-------- Records for this task

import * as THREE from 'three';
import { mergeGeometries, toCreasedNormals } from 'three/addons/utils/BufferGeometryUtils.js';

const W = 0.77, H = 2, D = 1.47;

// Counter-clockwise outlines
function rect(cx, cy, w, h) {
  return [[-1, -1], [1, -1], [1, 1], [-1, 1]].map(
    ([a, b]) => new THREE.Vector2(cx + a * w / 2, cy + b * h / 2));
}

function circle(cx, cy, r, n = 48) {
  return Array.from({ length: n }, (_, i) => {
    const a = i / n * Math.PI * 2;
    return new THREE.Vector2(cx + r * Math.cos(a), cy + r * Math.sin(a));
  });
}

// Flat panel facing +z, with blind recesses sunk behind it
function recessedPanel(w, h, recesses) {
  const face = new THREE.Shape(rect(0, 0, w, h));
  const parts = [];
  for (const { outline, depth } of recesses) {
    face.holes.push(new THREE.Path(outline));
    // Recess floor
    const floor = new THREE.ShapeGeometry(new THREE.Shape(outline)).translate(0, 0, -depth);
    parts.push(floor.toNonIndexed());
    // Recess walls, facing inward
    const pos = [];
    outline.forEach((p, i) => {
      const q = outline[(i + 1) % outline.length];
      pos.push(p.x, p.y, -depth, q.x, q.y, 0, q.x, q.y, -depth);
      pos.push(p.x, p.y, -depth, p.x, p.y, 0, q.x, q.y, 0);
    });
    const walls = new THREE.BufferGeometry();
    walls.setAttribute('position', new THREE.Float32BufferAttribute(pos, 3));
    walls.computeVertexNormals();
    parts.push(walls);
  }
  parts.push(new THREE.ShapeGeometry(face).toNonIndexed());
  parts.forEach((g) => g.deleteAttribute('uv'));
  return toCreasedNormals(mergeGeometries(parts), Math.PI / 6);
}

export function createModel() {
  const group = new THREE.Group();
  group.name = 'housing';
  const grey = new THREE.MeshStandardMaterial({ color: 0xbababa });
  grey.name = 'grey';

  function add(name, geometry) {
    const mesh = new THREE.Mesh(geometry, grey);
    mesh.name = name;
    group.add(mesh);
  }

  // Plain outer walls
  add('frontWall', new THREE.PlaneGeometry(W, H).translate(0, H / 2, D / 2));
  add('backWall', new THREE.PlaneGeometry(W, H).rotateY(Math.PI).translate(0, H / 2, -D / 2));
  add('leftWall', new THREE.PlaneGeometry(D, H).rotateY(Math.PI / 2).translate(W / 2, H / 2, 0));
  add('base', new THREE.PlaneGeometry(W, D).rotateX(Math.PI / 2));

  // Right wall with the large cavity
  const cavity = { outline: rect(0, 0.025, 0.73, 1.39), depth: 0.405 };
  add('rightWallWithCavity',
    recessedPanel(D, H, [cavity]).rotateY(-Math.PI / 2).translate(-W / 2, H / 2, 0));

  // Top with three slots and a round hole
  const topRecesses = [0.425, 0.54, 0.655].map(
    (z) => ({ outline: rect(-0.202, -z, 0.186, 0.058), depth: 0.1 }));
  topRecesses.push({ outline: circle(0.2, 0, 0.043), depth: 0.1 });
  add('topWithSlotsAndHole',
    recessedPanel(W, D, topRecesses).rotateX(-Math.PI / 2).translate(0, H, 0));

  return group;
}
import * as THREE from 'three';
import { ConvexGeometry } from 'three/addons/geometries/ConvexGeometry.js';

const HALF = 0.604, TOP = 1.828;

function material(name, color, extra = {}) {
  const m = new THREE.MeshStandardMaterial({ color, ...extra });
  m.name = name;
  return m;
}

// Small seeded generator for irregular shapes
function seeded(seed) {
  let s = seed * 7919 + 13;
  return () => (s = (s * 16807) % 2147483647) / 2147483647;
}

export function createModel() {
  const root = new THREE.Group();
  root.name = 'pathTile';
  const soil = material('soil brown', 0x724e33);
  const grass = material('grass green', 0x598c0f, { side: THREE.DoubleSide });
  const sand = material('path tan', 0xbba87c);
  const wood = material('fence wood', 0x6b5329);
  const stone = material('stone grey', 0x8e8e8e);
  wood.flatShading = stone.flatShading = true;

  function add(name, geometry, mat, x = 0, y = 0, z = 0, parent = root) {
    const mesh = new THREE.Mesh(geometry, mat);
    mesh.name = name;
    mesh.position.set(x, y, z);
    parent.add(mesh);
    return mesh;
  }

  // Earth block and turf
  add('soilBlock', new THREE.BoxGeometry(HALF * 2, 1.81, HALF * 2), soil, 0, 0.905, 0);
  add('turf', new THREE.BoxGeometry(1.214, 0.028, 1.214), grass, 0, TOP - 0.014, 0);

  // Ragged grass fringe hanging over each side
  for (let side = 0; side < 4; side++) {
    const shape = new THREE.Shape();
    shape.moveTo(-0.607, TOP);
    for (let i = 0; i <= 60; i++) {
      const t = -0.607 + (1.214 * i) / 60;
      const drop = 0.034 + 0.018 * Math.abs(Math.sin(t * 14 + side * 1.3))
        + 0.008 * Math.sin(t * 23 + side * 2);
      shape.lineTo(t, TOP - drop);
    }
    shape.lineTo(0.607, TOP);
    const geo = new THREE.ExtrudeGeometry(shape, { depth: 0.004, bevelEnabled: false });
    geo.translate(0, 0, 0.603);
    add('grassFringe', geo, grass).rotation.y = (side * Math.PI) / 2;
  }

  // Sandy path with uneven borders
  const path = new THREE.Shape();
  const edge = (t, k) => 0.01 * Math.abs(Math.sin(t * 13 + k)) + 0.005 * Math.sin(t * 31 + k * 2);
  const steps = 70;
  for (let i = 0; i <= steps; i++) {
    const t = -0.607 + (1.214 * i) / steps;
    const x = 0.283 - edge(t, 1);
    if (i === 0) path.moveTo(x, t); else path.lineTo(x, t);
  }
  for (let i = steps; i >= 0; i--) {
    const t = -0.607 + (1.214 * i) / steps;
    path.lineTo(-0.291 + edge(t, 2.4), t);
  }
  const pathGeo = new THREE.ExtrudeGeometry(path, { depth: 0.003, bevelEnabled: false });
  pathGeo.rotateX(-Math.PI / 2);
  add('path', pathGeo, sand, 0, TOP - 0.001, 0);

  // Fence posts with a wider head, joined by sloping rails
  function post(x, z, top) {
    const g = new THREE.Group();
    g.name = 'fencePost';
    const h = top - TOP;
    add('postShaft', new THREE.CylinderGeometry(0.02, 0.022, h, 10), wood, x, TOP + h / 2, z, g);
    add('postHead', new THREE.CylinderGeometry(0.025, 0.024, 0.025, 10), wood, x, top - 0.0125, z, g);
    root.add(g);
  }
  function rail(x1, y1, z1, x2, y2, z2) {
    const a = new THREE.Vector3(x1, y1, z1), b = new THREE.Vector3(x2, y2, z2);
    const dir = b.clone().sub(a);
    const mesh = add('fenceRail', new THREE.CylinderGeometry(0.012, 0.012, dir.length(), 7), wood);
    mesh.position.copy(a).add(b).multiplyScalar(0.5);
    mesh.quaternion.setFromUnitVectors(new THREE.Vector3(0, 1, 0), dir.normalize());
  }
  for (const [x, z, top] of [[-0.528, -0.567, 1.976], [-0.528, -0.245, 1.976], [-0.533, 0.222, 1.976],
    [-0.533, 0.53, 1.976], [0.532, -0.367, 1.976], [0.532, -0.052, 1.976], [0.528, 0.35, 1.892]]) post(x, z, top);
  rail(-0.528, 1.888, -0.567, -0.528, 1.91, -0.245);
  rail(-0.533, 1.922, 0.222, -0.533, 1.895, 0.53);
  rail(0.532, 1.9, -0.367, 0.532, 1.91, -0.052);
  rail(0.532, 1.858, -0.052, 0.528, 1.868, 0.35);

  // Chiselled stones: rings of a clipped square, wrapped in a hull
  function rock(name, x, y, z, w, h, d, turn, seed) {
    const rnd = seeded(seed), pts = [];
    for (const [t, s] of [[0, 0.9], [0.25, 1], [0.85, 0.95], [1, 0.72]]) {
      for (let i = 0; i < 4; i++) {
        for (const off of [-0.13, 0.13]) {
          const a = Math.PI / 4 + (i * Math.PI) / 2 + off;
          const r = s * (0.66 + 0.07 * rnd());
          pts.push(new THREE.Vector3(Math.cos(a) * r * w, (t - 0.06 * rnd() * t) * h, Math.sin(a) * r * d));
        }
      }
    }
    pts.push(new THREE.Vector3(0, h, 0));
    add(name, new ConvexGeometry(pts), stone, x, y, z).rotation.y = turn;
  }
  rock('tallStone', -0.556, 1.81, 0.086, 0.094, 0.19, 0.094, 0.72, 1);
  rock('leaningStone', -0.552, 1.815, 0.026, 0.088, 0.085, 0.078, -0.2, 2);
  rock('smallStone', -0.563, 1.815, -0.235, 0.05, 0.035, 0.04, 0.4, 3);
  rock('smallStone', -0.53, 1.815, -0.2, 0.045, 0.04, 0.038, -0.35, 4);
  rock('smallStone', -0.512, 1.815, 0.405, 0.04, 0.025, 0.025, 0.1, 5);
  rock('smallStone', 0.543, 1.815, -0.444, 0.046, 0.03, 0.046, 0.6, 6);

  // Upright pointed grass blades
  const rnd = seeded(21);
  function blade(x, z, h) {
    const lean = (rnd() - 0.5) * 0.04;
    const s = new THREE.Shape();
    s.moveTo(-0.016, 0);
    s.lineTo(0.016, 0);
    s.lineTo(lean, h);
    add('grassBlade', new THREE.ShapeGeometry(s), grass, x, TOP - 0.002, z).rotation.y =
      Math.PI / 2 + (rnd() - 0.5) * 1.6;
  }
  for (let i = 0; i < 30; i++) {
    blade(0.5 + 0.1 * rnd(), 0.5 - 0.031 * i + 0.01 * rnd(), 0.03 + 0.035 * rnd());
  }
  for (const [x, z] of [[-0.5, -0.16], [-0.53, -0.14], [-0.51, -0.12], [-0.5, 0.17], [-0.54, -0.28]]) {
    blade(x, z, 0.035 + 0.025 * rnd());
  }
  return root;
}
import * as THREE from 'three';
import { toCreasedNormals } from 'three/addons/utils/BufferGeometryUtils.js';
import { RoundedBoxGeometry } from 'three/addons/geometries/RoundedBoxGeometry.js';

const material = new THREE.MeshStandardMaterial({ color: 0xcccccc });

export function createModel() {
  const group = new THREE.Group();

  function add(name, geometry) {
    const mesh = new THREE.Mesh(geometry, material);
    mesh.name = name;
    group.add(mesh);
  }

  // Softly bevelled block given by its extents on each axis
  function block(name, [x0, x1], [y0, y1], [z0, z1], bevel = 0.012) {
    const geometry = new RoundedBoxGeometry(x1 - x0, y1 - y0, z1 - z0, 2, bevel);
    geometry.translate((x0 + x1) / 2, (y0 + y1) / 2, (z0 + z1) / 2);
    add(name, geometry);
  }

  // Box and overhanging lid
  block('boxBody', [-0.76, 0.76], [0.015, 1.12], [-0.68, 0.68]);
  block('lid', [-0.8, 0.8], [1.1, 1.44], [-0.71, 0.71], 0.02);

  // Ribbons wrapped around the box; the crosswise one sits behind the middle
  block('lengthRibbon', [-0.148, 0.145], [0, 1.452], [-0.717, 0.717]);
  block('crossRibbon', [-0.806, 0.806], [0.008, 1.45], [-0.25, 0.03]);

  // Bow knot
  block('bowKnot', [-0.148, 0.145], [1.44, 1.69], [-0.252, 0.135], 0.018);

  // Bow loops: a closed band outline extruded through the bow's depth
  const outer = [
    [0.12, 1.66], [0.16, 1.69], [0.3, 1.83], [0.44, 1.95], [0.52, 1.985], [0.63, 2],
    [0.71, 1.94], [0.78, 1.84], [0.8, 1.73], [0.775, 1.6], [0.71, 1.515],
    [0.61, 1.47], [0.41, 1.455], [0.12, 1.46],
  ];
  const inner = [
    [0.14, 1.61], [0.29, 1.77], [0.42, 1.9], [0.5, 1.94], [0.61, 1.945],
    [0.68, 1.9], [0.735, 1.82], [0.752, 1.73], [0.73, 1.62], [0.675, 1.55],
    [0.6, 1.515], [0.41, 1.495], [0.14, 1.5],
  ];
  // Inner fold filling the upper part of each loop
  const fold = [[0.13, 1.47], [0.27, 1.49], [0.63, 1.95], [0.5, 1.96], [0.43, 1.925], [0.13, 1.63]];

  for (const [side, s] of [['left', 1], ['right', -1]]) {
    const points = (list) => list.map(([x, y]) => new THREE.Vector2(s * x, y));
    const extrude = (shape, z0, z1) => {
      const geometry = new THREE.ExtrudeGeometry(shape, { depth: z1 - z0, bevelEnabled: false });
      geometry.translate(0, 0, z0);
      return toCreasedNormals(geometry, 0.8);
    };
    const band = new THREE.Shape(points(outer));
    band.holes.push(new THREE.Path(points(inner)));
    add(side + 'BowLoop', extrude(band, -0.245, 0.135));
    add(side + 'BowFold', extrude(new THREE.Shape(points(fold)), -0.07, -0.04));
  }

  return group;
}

----------------

**Work order:** Out of the listing above, reproduce exactly the lines from the one with "for (const [x, z, top]" up to and including the one with "wrapped in a hull".

**Answer to this exercise:**
  for (const [x, z, top] of [[-0.528, -0.567, 1.976], [-0.528, -0.245, 1.976], [-0.533, 0.222, 1.976],
    [-0.533, 0.53, 1.976], [0.532, -0.367, 1.976], [0.532, -0.052, 1.976], [0.528, 0.35, 1.892]]) post(x, z, top);
  rail(-0.528, 1.888, -0.567, -0.528, 1.91, -0.245);
  rail(-0.533, 1.922, 0.222, -0.533, 1.895, 0.53);
  rail(0.532, 1.9, -0.367, 0.532, 1.91, -0.052);
  rail(0.532, 1.858, -0.052, 0.528, 1.868, 0.35);

  // Chiselled stones: rings of a clipped square, wrapped in a hull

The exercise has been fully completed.